- [Problem to work on]: Reproduce, with no changes, the line that contains "[block_ring(*s) for s" and all the lines that come after it in the records.

Extracted data entries:
|---|
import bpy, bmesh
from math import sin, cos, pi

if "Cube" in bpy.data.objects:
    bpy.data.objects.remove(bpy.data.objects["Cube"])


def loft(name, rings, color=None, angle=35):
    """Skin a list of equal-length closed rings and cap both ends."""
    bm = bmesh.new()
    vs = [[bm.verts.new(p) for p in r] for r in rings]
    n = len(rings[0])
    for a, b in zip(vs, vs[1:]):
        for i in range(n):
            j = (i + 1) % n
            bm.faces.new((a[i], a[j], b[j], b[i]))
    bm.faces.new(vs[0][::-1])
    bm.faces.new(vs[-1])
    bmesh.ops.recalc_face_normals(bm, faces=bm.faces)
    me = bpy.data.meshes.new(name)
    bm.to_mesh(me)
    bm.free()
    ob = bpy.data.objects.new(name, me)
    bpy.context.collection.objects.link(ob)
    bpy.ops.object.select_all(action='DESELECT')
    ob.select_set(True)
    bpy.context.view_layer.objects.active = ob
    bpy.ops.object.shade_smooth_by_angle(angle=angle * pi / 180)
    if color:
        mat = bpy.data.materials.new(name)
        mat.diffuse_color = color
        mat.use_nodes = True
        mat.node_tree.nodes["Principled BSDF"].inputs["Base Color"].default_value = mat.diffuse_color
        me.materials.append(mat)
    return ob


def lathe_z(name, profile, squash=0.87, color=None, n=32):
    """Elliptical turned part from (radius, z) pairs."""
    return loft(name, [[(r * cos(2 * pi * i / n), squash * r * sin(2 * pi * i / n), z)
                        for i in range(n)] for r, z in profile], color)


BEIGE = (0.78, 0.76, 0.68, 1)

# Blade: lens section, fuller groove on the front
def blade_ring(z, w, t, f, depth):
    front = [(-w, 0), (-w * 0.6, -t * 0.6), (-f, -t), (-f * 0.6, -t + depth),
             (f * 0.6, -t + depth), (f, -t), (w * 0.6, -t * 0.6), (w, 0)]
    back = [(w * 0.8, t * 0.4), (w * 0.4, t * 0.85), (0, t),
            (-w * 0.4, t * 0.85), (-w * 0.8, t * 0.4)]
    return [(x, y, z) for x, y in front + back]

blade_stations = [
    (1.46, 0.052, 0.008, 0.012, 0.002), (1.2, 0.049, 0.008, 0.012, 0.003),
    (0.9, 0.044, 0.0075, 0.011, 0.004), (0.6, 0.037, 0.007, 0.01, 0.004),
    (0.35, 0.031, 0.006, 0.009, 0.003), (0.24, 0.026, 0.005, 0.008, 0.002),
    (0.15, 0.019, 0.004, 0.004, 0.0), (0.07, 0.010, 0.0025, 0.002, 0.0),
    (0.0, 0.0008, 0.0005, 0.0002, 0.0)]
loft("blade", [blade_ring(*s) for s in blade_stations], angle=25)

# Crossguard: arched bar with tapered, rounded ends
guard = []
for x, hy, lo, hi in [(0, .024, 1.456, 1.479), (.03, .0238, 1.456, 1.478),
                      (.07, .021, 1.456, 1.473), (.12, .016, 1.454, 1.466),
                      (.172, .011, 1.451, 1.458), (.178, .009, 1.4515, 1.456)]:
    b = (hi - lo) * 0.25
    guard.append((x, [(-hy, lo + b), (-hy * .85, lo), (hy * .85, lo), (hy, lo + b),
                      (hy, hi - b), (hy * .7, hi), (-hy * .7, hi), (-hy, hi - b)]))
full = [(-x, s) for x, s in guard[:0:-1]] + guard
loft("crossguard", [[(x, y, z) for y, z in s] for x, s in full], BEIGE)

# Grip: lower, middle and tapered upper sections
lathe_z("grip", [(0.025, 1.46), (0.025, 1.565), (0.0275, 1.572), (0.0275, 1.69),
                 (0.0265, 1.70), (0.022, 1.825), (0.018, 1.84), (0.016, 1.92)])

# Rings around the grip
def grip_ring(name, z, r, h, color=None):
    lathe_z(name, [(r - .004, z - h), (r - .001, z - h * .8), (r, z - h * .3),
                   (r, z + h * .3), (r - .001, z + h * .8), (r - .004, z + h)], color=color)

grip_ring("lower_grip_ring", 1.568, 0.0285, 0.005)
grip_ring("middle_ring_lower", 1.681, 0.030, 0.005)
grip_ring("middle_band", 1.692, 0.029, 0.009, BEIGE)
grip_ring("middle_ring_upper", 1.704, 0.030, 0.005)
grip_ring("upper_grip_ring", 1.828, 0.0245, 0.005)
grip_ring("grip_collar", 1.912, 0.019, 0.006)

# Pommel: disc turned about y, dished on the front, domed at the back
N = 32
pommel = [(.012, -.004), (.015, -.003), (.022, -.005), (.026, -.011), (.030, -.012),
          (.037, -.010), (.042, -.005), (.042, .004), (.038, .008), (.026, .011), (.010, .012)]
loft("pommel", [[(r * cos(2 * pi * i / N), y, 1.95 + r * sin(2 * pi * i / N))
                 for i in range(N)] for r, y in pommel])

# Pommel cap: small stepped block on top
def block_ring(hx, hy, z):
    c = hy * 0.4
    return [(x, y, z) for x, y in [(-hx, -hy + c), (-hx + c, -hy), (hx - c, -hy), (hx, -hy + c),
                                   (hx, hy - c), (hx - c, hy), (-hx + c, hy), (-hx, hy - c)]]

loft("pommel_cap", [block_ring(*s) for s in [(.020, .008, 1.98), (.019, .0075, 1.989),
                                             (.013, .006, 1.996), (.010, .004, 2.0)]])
|---|
- [Output below]:
loft("pommel_cap", [block_ring(*s) for s in [(.020, .008, 1.98), (.019, .0075, 1.989),
                                             (.013, .006, 1.996), (.010, .004, 2.0)]])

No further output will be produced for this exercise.